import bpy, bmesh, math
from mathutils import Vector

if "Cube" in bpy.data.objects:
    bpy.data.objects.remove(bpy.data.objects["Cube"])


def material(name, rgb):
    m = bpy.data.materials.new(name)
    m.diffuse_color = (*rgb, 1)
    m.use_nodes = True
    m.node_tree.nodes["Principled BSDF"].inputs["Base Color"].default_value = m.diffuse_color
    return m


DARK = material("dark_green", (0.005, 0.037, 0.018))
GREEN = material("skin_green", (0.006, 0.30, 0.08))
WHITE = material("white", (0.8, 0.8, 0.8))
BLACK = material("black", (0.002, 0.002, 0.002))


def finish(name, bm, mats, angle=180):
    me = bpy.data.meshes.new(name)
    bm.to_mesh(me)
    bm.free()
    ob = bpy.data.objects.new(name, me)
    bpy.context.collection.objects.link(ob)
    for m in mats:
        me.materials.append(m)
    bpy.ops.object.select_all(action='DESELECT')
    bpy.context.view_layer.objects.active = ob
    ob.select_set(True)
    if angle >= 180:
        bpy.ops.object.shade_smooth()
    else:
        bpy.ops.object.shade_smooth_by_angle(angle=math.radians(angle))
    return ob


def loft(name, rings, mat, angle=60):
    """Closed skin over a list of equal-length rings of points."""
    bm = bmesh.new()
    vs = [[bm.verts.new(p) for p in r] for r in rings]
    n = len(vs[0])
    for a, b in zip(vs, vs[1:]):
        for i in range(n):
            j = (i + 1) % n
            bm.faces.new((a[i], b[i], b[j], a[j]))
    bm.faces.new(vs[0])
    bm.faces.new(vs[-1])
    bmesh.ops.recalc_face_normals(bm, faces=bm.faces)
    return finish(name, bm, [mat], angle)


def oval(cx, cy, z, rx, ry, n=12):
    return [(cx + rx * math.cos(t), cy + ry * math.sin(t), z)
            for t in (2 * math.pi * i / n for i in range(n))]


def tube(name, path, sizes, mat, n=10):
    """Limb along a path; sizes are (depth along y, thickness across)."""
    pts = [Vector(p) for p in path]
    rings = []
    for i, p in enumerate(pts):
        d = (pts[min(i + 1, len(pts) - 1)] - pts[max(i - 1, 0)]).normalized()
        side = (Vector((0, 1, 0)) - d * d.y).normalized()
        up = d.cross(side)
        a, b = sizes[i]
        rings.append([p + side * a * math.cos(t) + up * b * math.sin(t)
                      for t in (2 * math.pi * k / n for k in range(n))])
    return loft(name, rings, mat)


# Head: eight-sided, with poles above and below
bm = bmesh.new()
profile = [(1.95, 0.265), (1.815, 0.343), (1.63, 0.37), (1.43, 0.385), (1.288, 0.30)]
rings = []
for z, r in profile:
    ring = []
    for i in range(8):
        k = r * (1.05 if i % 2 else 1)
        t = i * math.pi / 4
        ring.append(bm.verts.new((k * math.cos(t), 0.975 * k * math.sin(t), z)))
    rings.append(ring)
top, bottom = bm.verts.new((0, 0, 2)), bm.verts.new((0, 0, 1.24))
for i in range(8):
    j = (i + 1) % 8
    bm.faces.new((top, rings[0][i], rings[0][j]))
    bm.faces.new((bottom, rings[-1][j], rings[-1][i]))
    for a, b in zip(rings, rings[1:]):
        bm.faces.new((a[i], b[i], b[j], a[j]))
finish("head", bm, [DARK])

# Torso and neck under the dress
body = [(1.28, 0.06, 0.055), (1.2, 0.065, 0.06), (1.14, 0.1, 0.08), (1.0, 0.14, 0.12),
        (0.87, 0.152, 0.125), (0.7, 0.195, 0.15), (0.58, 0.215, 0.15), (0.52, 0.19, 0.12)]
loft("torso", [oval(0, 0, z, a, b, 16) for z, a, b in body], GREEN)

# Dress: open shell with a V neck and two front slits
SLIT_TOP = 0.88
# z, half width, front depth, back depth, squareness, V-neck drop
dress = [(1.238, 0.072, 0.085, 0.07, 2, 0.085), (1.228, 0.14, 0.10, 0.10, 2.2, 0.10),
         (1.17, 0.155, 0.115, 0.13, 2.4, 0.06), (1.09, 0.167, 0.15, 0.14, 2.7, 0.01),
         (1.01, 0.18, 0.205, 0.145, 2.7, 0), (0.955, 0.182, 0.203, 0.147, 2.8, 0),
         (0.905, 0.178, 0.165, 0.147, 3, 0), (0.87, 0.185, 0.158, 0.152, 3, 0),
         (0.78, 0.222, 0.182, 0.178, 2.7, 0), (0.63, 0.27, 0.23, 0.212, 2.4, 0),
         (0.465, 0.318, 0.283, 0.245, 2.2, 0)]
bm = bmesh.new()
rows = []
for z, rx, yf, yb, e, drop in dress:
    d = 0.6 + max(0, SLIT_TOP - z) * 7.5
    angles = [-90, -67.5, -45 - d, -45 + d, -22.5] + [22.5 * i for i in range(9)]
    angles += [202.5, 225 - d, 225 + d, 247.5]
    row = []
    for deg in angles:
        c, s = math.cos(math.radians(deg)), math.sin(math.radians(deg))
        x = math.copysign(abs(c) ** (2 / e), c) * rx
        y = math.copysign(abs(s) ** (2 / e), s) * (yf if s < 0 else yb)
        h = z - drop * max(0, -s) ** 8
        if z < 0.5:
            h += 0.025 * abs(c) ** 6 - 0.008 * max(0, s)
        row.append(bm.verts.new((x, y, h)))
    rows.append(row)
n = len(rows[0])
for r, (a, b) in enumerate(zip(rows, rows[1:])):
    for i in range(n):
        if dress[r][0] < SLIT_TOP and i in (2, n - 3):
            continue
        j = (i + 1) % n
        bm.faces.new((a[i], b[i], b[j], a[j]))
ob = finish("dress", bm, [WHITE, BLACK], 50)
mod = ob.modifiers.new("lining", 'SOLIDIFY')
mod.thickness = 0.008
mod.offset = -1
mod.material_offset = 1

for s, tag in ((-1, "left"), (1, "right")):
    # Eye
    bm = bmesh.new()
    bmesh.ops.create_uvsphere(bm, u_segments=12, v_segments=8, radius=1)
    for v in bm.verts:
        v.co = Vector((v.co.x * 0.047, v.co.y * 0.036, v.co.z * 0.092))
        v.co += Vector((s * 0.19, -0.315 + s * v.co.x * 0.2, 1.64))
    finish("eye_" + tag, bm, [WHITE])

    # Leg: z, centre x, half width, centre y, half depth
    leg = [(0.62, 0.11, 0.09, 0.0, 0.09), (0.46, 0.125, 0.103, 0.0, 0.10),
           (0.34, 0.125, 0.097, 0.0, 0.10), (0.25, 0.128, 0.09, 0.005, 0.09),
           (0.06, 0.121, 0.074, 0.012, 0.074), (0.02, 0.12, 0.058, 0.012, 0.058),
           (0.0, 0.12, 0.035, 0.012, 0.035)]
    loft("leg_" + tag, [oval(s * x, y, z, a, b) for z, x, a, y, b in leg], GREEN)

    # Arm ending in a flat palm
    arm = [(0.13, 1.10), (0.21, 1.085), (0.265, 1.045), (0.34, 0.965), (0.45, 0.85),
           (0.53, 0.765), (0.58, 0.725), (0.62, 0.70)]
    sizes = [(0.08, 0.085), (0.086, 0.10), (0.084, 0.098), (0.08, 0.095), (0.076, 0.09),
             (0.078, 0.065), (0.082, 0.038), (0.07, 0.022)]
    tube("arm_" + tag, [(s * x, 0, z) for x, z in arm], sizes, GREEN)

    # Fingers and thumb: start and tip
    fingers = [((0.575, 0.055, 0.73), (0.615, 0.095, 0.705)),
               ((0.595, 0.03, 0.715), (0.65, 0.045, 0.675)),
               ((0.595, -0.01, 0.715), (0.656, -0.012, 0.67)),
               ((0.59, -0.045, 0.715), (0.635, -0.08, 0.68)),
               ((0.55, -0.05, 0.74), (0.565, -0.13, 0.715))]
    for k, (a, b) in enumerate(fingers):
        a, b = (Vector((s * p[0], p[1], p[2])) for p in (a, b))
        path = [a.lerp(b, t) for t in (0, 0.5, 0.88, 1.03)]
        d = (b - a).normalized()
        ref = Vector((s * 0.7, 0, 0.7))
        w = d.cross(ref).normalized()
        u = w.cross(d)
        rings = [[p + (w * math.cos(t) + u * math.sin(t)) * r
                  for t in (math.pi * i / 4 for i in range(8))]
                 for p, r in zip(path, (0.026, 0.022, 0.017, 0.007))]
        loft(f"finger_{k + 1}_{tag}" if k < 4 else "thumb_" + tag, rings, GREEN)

→ WHAT NEEDS TO BE DONE: Every line in the listing that holds "return" belongs in the answer.

→ THE ANSWER:
    return m
    return ob
    return finish(name, bm, [mat], angle)
    return [(cx + rx * math.cos(t), cy + ry * math.sin(t), z)
    return loft(name, rings, mat)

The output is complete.